Make no mistake, there are wonderful and valid reasons to strive to have family meals as often as possible. Extensive research has shown that engaging in family meals is linked to fewer depressive episodes, greater academic achievement, more positive family interactions, and connectedness and greater instances of healthy and balanced eating.
Despite all that, more recent research coming out of Cornell University suggests that separating out mediating factors such as frequency of meals, how many adults are present, and whether or not there are distractions around (such as TV) can make a difference in these outcomes. This research also finds that the benefits inculcated in childhood sometimes do not remain into adulthood. The study also looked at the actual qualities that make up the benefits of the family meal and found that family cohesiveness, empathy, communication skills, and overall family attitude were most salient to those outcomes.
I’m thankful that on more days than not, my family is able to eat dinner together. We really love coming together at that time to reconnect after a long day, talk about the highs and lows, and engage with one another in an authentic, unfettered way.
I recognize, however, that the concept of a family meal causes consternation for many moms because they feel it’s something they NEED to do for their family’s well-being, but due to swim practice, homework, two working parents, and chaotic schedules, it often just isn’t able to happen. I’m growing weary of the myriad ways certain parental dogmas force our families into a cookie cutter way of relating and being, even when it doesn’t make sense for that family. This leads to both inner and outside judgement, guilt, and overwhelm that no parent should have to endure. Parenting is hard enough.
Let’s look beyond the family meal to help enact those qualities that the research suggests make the biggest difference — cohesiveness, communication, and empathy within the family unit. And guess what? There are many ways to achieve this outside of a regular family meal. Let me take that burden and guilt away from you and suggest other things that might make sense for your unique family dynamics. Here are five suggestions — and please add your own ideas and comments below!

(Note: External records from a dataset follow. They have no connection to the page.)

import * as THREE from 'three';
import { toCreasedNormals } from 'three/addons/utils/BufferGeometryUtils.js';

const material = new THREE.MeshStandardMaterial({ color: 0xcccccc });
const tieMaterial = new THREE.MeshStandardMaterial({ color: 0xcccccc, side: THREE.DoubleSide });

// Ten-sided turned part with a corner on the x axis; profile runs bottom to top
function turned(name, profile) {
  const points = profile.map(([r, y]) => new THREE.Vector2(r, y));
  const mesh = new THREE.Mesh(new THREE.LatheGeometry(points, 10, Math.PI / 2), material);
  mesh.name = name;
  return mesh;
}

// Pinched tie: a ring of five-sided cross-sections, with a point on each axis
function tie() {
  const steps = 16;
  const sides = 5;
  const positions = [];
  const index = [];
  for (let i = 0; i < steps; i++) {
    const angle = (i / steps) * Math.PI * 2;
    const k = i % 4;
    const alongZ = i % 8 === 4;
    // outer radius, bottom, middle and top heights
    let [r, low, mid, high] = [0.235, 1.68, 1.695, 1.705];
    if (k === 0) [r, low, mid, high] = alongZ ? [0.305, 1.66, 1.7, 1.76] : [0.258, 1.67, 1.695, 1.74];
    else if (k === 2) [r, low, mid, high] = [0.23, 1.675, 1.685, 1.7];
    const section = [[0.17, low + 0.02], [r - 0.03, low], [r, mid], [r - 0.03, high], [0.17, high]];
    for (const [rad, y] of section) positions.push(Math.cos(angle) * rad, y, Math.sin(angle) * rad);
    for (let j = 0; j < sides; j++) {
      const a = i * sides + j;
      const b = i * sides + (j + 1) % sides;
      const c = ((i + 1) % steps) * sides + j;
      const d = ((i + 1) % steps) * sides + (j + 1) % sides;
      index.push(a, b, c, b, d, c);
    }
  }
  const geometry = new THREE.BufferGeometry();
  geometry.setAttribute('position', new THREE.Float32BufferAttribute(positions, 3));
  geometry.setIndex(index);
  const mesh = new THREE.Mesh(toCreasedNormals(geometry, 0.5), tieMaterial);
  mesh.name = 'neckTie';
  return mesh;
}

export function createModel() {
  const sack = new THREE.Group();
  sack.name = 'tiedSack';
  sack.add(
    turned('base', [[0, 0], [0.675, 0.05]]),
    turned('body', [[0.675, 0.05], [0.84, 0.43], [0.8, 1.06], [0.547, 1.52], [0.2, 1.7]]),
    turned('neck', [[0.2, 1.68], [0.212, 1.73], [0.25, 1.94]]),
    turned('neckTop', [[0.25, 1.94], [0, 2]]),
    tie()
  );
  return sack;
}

1. Family meeting
Setting aside one meeting a week, or even a month, can be an effective way to discuss family values, work on cooperation and communication, and set expectations and boundaries for children, all in the name of helping with self-esteem and trust.
2. Family hike
We love hiking together. Hiking is more than just collective physical activity. It allows the family to be in nature together, make decisions about directions, learn survival skills, sing songs, create memories, and even work cohesively to, for instance, help each other scramble over a difficult rock or find a clever way to cross a stream.
3. Family snack
Don’t have time for a family meal? What about a family snack? The same values and benefits afforded to children during the family meal can be achieved with a sit-down snack on a Sunday afternoon, for instance. Yes, it’s shorter and less formal, but it achieves the tenets discussed earlier and may be easier to achieve than a regular family meal. It also provides a chance to talk to kids about good nutrition, trusting their bodies and hunger cues, and learning about what fuels their bodies to make them thrive.
4. Family clean-up day
This can also be family project day — my husband often enlists my kids to help shovel the driveway, set up an IKEA desk, or fix the dishwasher. We all contribute and problem solve while working together to accomplish something — and then we relish in our successes with mugs of hot chocolate and high fives.
5. Family game night
Talk about conflict resolution! The family game night is another great way to bond as a family. When we play Pictionary, we team up to show the kids what good sportsmanship, healthy competitiveness, and playfulness look like. In those couple of hours we can have teachable moments like how to be a good loser (or winner) while using creativity and good communication skills.
We can all agree that striving for a family meal is beneficial. But are you ready to shed the guilt and look beyond the family meal to see how a family can bond and create long-term positive outcomes with self-esteem, nutrition, empathy, industriousness, and self-efficacy? Give it a try!